How To Easily Grow Your Own Onions (And Other Root Vegetables)

You like scallions. I like scallions. Everyone likes scallions. What if I told you you could have infinite scallions from just one bunch? Are you calling me a liar? Fools! I’ll show you all! No, but seriously, what if I taught you how to regrow whole new scallions from the bits you trim off before cooking them? Wouldn’t that be awesome? Well here you are.

You will need:

+ Kitchen knife of some kind
+ Scallions with some of their roots still attached
+ Jar, mug or little

All you have to do is take the ends you’ve trimmed off and set them in water in the jar/little dish/whatever. Supposedly you need to leave an entire inch of the white stuff above the roots when you do this but I’ve found it works even if you cut it right down to the line, though I’ve left a little more on than I usually do in the pictures just in case. It also won’t work if the roots have been removed. You can see my little friend who doesn’t have any roots is in there anyway, but he didn’t make it, even though he did put out some new growth before giving up the ghost. RIP little friend, you tried.

You want to leave them alone for a bit other than topping up the water until they’ve put out a good amount of green. Some people just leave them in the water jar and apparently that works fine but I always think they’ll grow better/last longer if you transplant them into soil. You do need to wait until the roots and the green have grown a reasonable amount first, though; otherwise they tend to die off after you’ve transplanted them. If you’re transplanting them, stick your finger up to the second knuckle into the soil to make the hole and then push it in. If you plant them too shallowly they tend to work their way up and out and that isn’t good.

Now all you have to do is let them grow and trim some off whenever you need them! Make sure to water the soil whenever it looks dry and move them back a bit if the sun gets too strong and they start to look burnt (weird Scottish summer heatwave has made mine a bit patchy). If they start getting yellowish that means the soil is sad and nutrient depleted and you should give it some strong black tea (seriously), black coffee or actual fertiliser of some kind, I guess. They won’t actually last forever but you should be able to get at least one pretentious coffee’s worth of savings on your grocery bill out of doing this, as well as the ability to brag to your friends at the co-op about how you grow your own vegetables on the windowsill.

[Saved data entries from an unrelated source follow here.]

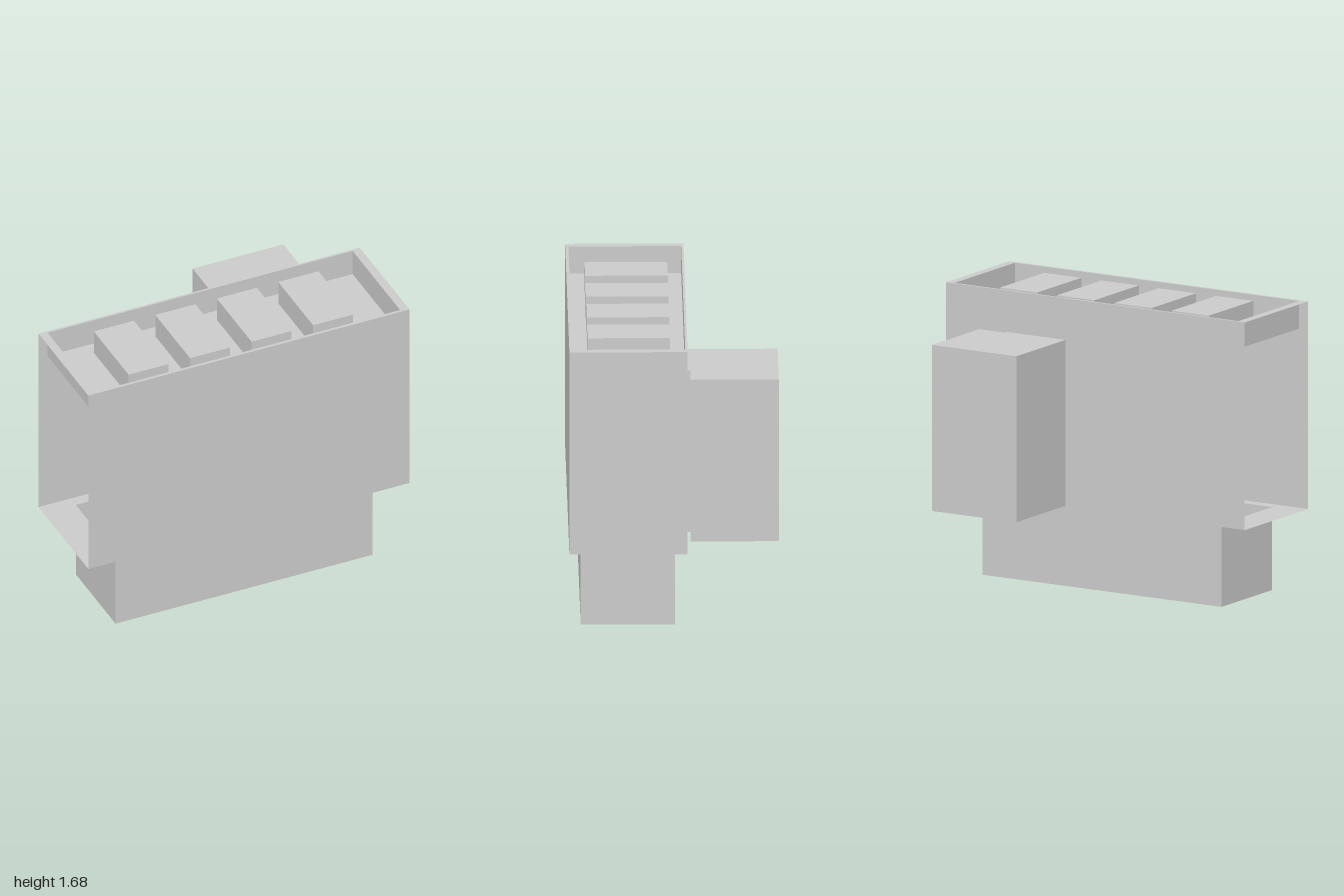
import * as THREE from 'three';

const material = new THREE.MeshStandardMaterial({ color: 0xcccccc, side: THREE.DoubleSide });

// Box given by its bounds; faces listed in `open` are left out.
function box(name, [x0, x1], [y0, y1], [z0, z1], open = []) {
  const geometry = new THREE.BoxGeometry(x1 - x0, y1 - y0, z1 - z0);
  geometry.translate((x0 + x1) / 2, (y0 + y1) / 2, (z0 + z1) / 2);
  const faces = ['+x', '-x', '+y', '-y', '+z', '-z'];
  const index = Array.from(geometry.index.array);
  geometry.setIndex(index.filter((_, i) => !open.includes(faces[Math.floor(i / 6)])));
  geometry.clearGroups();
  const mesh = new THREE.Mesh(geometry, material);
  mesh.name = name;
  return mesh;
}

// Corner points of a rectangle in plan; shape y is -z.
const rect = ([x0, x1], [z0, z1]) =>
  [[x0, -z1], [x1, -z1], [x1, -z0], [x0, -z0]].map(p => new THREE.Vector2(...p));

// Flat horizontal frame with a rectangular opening.
function frame(name, y, outerX, outerZ, innerX, innerZ) {
  const shape = new THREE.Shape(rect(outerX, outerZ));
  shape.holes.push(new THREE.Path(rect(innerX, innerZ)));
  const geometry = new THREE.ShapeGeometry(shape).rotateX(-Math.PI / 2).translate(0, y, 0);
  const mesh = new THREE.Mesh(geometry, material);
  mesh.name = name;
  return mesh;
}

export function createModel() {
  const model = new THREE.Group();
  model.name = 'rooftopUnit';

  const bodyX = [-1, 1], bodyZ = [-0.075, 0.593], bottom = 0.48, top = 1.68;
  const trayX = [-0.95, 0.95], trayZ = [-0.062, 0.575], trayFloor = 1.52;
  const plinthX = [-0.8, 0.8], plinthZ = [-0.005, 0.527];

  // Plinth, open into the hollow body
  model.add(box('plinth', plinthX, [0, bottom], plinthZ, ['+y']));

  // Body shell, open at the -x end
  model.add(box('bodyShell', bodyX, [bottom, top], bodyZ, ['-x', '+y', '-y']));
  model.add(frame('bodyFloor', bottom, bodyX, bodyZ, plinthX, plinthZ));

  // Sunken tray with a thin rim
  model.add(frame('topRim', top, bodyX, bodyZ, trayX, trayZ));
  model.add(box('tray', trayX, [trayFloor, top], trayZ, ['+y']));

  // Row of four blocks in the tray
  const blocks = new THREE.Group();
  blocks.name = 'trayBlocks';
  for (let i = 0; i < 4; i++) {
    const x = -0.7 + i * 0.383;
    blocks.add(box('trayBlock', [x, x + 0.25], [trayFloor, 1.667], [0.02, 0.487], ['-y']));
  }
  model.add(blocks);

  // Rear cabinet, stepped back from the body at its outer corner
  const plan = [[0.2, 0.075], [0.595, 0.075], [0.595, 0.095], [0.765, 0.095], [0.765, 0.593], [0.2, 0.593]];
  const cabinet = new THREE.Mesh(
    new THREE.ExtrudeGeometry(new THREE.Shape(plan.map(p => new THREE.Vector2(...p))),
      { depth: 1.44 - bottom, bevelEnabled: false }).rotateX(-Math.PI / 2).translate(0, bottom, 0),
    material);
  cabinet.name = 'rearCabinet';
  model.add(cabinet);

  return model;
}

You can also do this with leeks, celery, lettuce and cabbage but that tends to work less well, probably because the supermarkets usually remove most of their roots before selling them. No harm in trying though.

Siobhan has degrees in information management and medieval history making her lots of fun at parties. She's written for Dirge, Biscuit and Diva and is currently working on a book on the supernatural women of Ireland for Wolfenhowle Press (and if you want to help feed her while she works on it you can check out her patreon here.

Siobhan has written 29 articles for us.

5 Comments

  1. Oh this is nice, I’ll definitely try it. I’m always eating a lot of scallions. Thank you!
    Don’t forget that all onion plants are toxic to cats (I don’t know about dogs) so make sure to keep them out of reach!

  2. Ahhhhhh I really want to try this but….my GI tract has Strong Opinions about most root vegetables so I don’t really eat them much. Having them around would probably give me too much temptation to eat things that my bod wouldn’t appreciate more than I already do :/.

    Hopefully I can sort out my GI issues so I can have the best window garden of veggies and herbs ever.

  3. This is great because there are always too many green onions in the bunches at the grocery store and I end up throwing half of them away. This way I could use as much as I need without the guilt!

Contribute to the conversation...

You must be logged in to post a comment.